Gives him a worthy pass. Here comes my clog.
I have, sir, as I was commanded from you,
Spoke with the king, and have procur'd his leave
For present parting; only he desires
Some private speech with you.
I shall obey his will.
You must not marvel, Helen, at my course,
Which holds not colour with the time, nor does
The ministration and required office
On my particular. Prepared I was not
For such a business; therefore am I found
So much unsettled: this drives me to entreat you:
That presently you take your way for home,
And rather muse than ask why I entreat you:
For my respects are better than they seem;
And my appointments have in them a need
Greater than shows itself at the first view
To you that know them not. This to my mother:
[Giving a letter.]
'Twill be two days ere I shall see you; so
I leave you to your wisdom.
Sir, I can nothing say
But that I am your most obedient servant.
Come, come, no more of that.
And ever shall
With true observance seek to eke out that
Wherein toward me my homely stars have fail'd
To equal my great fortune.
Let that go:
My haste is very great. Farewell; hie home.
Pray, sir, your pardon.
Well, what would you say?
I am not worthy of the wealth I owe;
Nor dare I say 'tis mine, and yet it is;
But, like a timorous thief, most fain would steal
What law does vouch mine own.
What would you have?
Something; and scarce so much:--nothing, indeed.--
I would not tell you what I would, my lord:--Faith, yes;--
Strangers and foes do sunder and not kiss.
I pray you, stay not, but in haste to horse.
I shall not break your bidding, good my lord.
Where are my other men, monsieur?--

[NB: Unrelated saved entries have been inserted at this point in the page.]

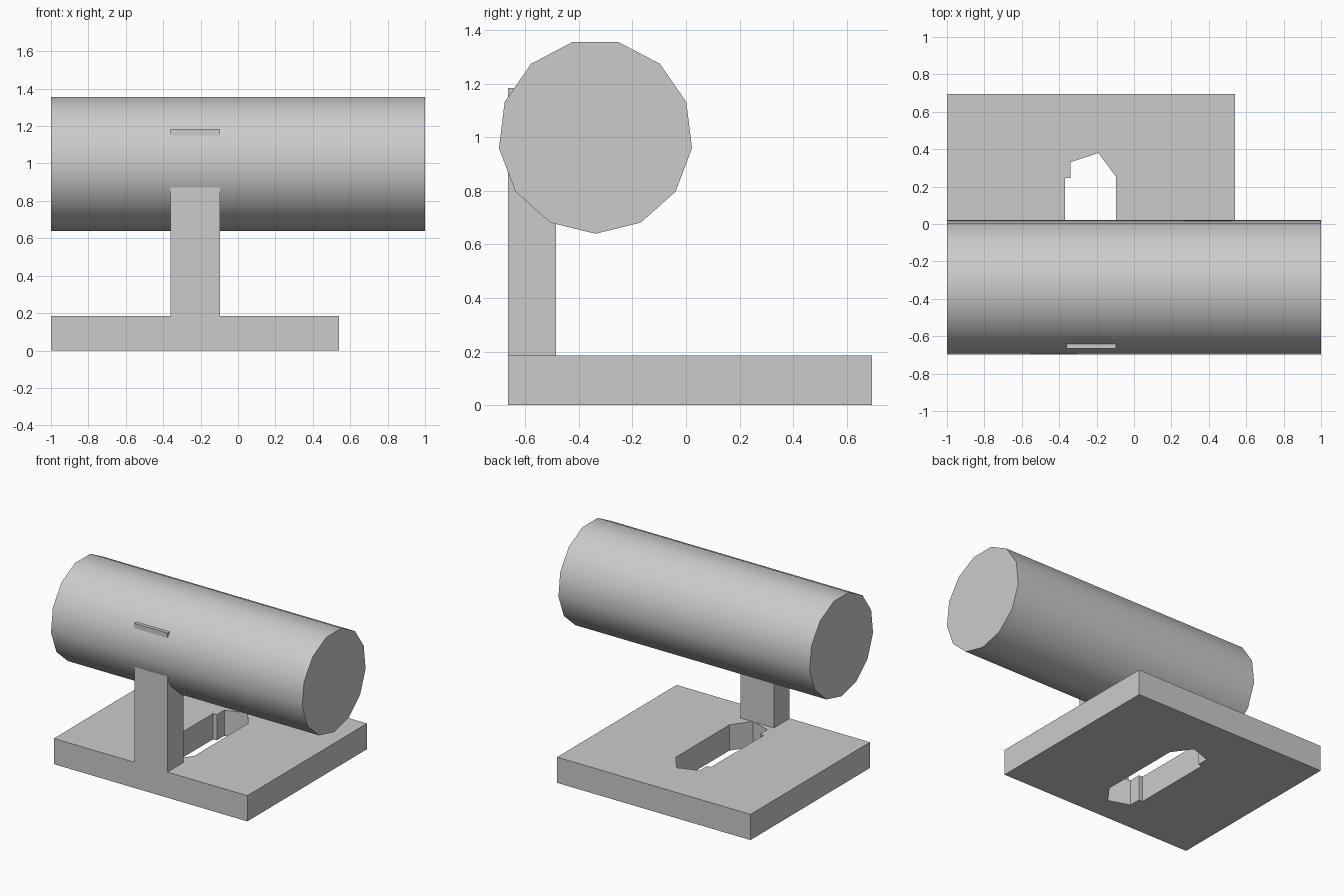
import bpy
import bmesh
import math
from mathutils import Vector

cube = bpy.data.objects.get("Cube")
if cube:
    bpy.data.objects.remove(cube, do_unlink=True)

# One plain grey for everything
grey = bpy.data.materials.new("plain_grey")
grey.use_nodes = True
colour = (0.6, 0.6, 0.6, 1)
grey.diffuse_color = colour
grey.node_tree.nodes["Principled BSDF"].inputs["Base Color"].default_value = colour


def extrude_loops(name, loops, offset):
    """Fill an outline (further loops become holes) and extrude it by offset."""
    bm = bmesh.new()
    edges = []
    for loop in loops:
        verts = [bm.verts.new(p) for p in loop]
        edges += [bm.edges.new((a, b)) for a, b in zip(verts, verts[1:] + verts[:1])]
    bmesh.ops.triangle_fill(bm, use_beauty=True, edges=edges)
    result = bmesh.ops.extrude_face_region(bm, geom=bm.faces[:], use_keep_orig=True)
    moved = [g for g in result["geom"] if isinstance(g, bmesh.types.BMVert)]
    bmesh.ops.translate(bm, vec=Vector(offset), verts=moved)
    bmesh.ops.recalc_face_normals(bm, faces=bm.faces[:])
    mesh = bpy.data.meshes.new(name)
    bm.to_mesh(mesh)
    bm.free()
    mesh.materials.append(grey)
    obj = bpy.data.objects.new(name, mesh)
    bpy.context.collection.objects.link(obj)
    return obj


def rectangle(x0, x1, y0, y1, z):
    return [(x0, y0, z), (x1, y0, z), (x1, y1, z), (x0, y1, z)]


# Base plate with a notched slot, mirrored front to back
slot_middle = -0.055
slot_end = [(-0.095, 0.305), (-0.19, 0.435), (-0.34, 0.385), (-0.34, 0.3), (-0.37, 0.3)]
slot = [(x, slot_middle + d, 0) for x, d in slot_end]
slot += [(x, slot_middle - d, 0) for x, d in reversed(slot_end)]
extrude_loops("base_plate", [rectangle(-1, 0.54, -0.665, 0.695, 0), slot], (0, 0, 0.185))

# Upright post, its top poking out of the drum
extrude_loops("post", [rectangle(-0.36, -0.095, -0.665, -0.485, 0.185)], (0, 0, 1.0))

# Thirteen-sided horizontal drum with a corner at the bottom
sides, radius = 13, 0.363
angles = [2 * math.pi * i / sides for i in range(sides)]
ring = [(-1, -0.338 + radius * math.sin(a), 1.003 - radius * math.cos(a)) for a in angles]
drum = extrude_loops("drum", [ring], (2, 0, 0))
bpy.ops.object.select_all(action="DESELECT")
drum.select_set(True)
bpy.context.view_layer.objects.active = drum
bpy.ops.object.shade_smooth_by_angle(angle=math.radians(40))
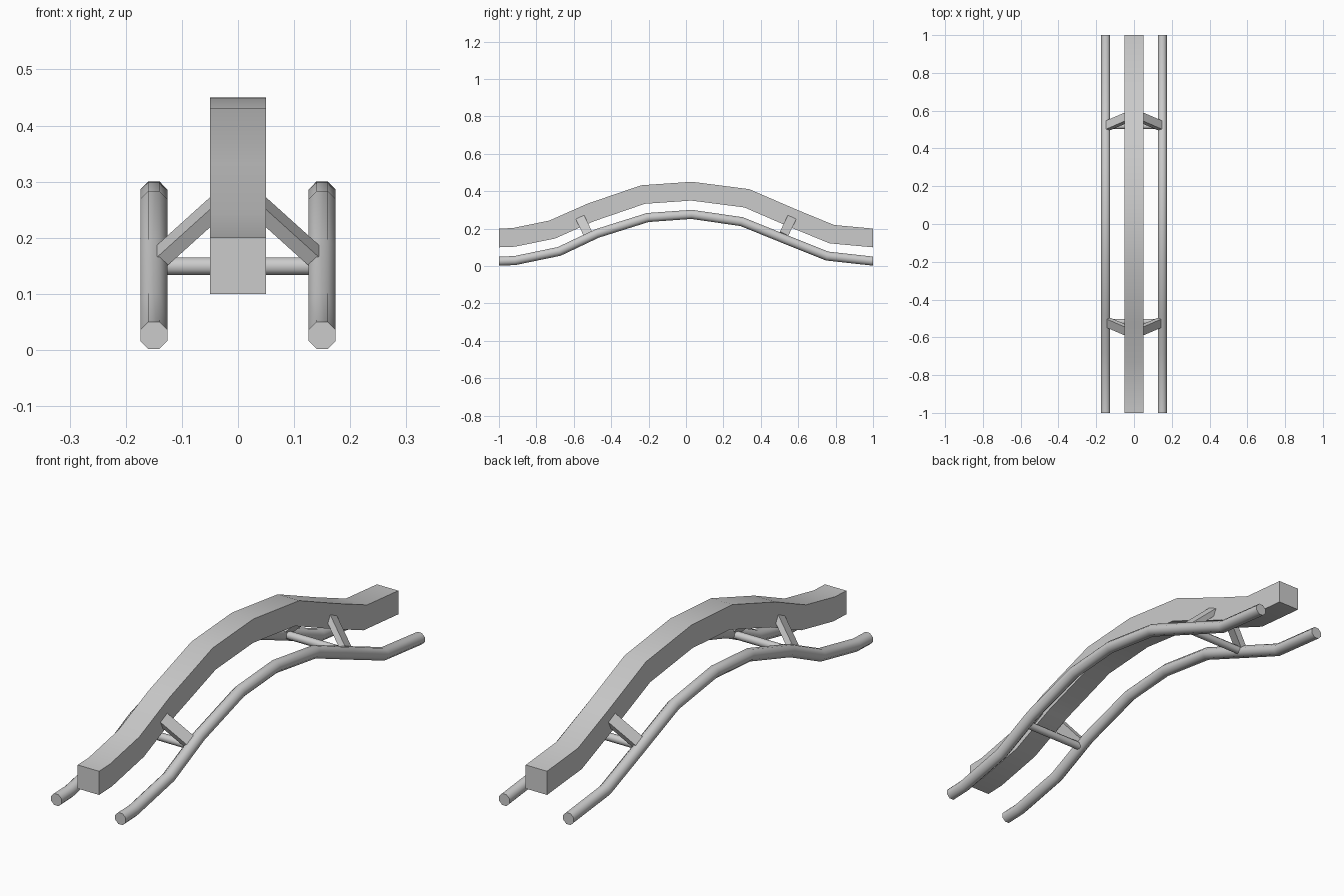
import bpy, bmesh, math
from mathutils import Vector, Matrix

if "Cube" in bpy.data.objects:
    bpy.data.objects.remove(bpy.data.objects["Cube"])


def finish(name, bm, angle=None):
    bmesh.ops.recalc_face_normals(bm, faces=bm.faces)
    me = bpy.data.meshes.new(name)
    bm.to_mesh(me)
    bm.free()
    ob = bpy.data.objects.new(name, me)
    bpy.context.collection.objects.link(ob)
    if angle:
        bpy.ops.object.select_all(action='DESELECT')
        ob.select_set(True)
        bpy.context.view_layer.objects.active = ob
        bpy.ops.object.shade_smooth_by_angle(angle=math.radians(angle))
    return ob


def sweep(name, path, section, x0, angle):
    """Sweep an (x, normal) section along a (y, z) path with mitred joints."""
    bm = bmesh.new()
    pts = [Vector(p) for p in path]
    rings = []
    for i, p in enumerate(pts):
        if i in (0, len(pts) - 1):
            n = Vector((0, 1))  # square vertical ends
        else:
            a = (p - pts[i - 1]).normalized()
            b = (pts[i + 1] - p).normalized()
            t = (a + b).normalized()
            n = Vector((-t.y, t.x)) / max(t.dot(a), 0.5)
        rings.append([bm.verts.new((x0 + sx, p.x + n.x * sn, p.y + n.y * sn))
                      for sx, sn in section])
    k = len(section)
    for r, s in zip(rings, rings[1:]):
        for j in range(k):
            bm.faces.new((r[j], r[(j + 1) % k], s[(j + 1) % k], s[j]))
    bm.faces.new(rings[0])
    bm.faces.new(rings[-1])
    return finish(name, bm, angle)


# Main square spine
spine = [(-1, .15), (-.92, .153), (-.715, .195), (-.51, .286), (-.23, .382),
         (.03, .40), (.325, .362), (.575, .254), (.78, .17), (1, .15)]
sweep("spine_beam", spine,
      [(-.05, -.05), (.05, -.05), (.05, .05), (-.05, .05)], 0, 40)

# Octagonal running rails, concentric with the spine curve
rail = [(-1, .026), (-.915, .029), (-.678, .078), (-.475, .174), (-.205, .259),
        (.03, .276), (.298, .237), (.53, .143), (.755, .053), (1, .026)]
octagon = [(.0262 * math.cos(math.radians(22.5 + 45 * i)),
            .0262 * math.sin(math.radians(22.5 + 45 * i))) for i in range(8)]
for side, label in ((-1, "left"), (1, "right")):
    sweep(f"{label}_rail", rail, octagon, side * .15, 50)

# Cross ties and diagonal struts
for end, where in ((-1, "front"), (1, "back")):
    bm = bmesh.new()
    bmesh.ops.create_cone(bm, cap_ends=True, segments=8, radius1=.0168,
                          radius2=.0168, depth=.30,
                          matrix=Matrix.Translation((0, end * .518, .149))
                          @ Matrix.Rotation(math.pi / 2, 4, 'Y')
                          @ Matrix.Rotation(math.pi / 8, 4, 'Z'))
    finish(f"{where}_cross_tie", bm, 50)
    for side, label in ((-1, "left"), (1, "right")):
        up = Vector((0, end * .43, .90)).normalized()   # rail normal
        along = (Vector((-side, 0, 0)) + up).normalized()
        wide = Vector((0, .90, -end * .43)).normalized()
        thin = along.cross(wide)
        start = Vector((side * .139, end * .521, .165))
        length = .155
        rot = Matrix((along, wide, thin)).transposed().to_4x4()
        bm = bmesh.new()
        bmesh.ops.create_cube(bm, size=1,
                              matrix=Matrix.Translation(start + along * length / 2) @ rot
                              @ Matrix.Diagonal((length, .05, .025, 1)))
        finish(f"{where}_{label}_strut", bm)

Go thou toward home, where I will never come
Whilst I can shake my sword or hear the drum:--
Away, and for our flight.